### [Instructions for the task]
Find how many lines in the material below hold the word "data". Reply with that figure alone.
*** Block opens ***
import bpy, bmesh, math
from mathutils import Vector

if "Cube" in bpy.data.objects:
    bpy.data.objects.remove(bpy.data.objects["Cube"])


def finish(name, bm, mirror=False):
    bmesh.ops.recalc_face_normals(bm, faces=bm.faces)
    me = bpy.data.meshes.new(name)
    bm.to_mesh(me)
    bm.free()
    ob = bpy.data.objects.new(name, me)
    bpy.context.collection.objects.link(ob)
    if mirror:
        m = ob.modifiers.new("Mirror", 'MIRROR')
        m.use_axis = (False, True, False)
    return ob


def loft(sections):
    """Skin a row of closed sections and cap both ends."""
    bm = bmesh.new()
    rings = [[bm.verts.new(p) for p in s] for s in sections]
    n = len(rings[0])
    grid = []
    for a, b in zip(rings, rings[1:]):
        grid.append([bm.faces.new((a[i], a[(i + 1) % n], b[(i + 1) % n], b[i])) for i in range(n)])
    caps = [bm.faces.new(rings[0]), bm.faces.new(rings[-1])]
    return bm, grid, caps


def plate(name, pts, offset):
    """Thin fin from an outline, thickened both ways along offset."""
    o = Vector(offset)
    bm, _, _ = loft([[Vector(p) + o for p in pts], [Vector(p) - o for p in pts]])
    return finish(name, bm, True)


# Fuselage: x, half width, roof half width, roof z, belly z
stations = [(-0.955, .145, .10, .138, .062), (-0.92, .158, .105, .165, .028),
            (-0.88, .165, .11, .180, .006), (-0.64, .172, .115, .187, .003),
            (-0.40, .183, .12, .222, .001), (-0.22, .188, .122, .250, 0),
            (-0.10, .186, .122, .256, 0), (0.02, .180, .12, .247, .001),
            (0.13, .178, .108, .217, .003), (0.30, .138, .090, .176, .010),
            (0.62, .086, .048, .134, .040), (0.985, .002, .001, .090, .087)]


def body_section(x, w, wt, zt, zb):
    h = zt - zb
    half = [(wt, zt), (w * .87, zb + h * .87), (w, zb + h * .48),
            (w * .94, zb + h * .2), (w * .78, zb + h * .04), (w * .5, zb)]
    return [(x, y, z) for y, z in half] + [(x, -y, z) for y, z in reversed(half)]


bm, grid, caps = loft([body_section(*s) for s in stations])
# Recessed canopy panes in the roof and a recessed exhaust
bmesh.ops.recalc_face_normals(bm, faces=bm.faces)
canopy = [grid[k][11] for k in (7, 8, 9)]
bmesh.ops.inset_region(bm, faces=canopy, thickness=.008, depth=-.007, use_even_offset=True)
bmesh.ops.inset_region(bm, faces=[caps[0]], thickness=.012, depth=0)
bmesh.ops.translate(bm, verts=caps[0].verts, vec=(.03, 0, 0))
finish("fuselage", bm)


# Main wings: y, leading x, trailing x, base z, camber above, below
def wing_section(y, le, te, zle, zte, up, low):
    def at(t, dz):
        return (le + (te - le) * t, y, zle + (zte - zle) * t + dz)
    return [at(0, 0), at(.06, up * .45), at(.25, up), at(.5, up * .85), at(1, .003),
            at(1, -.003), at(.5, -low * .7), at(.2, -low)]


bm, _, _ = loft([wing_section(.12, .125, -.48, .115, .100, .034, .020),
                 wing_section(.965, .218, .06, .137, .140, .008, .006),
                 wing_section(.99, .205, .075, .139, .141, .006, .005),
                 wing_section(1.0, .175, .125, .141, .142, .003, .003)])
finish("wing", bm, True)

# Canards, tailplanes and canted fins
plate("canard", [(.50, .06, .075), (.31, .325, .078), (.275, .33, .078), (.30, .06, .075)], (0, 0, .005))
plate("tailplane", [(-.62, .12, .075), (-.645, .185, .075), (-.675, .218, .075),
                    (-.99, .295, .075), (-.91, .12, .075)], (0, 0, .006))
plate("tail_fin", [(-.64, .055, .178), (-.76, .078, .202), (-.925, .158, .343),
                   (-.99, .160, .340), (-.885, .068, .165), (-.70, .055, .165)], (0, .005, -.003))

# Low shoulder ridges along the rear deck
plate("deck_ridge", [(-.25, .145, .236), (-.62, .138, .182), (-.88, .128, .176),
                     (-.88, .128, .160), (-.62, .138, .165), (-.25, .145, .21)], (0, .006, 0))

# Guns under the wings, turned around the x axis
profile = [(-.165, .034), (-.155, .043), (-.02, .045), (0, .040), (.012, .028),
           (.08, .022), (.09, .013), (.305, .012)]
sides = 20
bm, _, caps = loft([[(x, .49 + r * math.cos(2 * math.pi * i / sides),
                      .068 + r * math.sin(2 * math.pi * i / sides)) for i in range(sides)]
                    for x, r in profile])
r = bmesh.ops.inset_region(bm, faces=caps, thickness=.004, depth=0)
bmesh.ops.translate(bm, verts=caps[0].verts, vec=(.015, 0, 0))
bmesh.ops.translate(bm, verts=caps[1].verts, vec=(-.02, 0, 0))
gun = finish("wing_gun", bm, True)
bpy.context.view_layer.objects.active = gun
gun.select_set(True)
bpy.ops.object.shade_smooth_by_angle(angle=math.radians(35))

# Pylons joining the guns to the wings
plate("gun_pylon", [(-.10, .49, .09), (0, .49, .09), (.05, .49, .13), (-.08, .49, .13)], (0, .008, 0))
*** Block closes ***
### [Expected answer]
4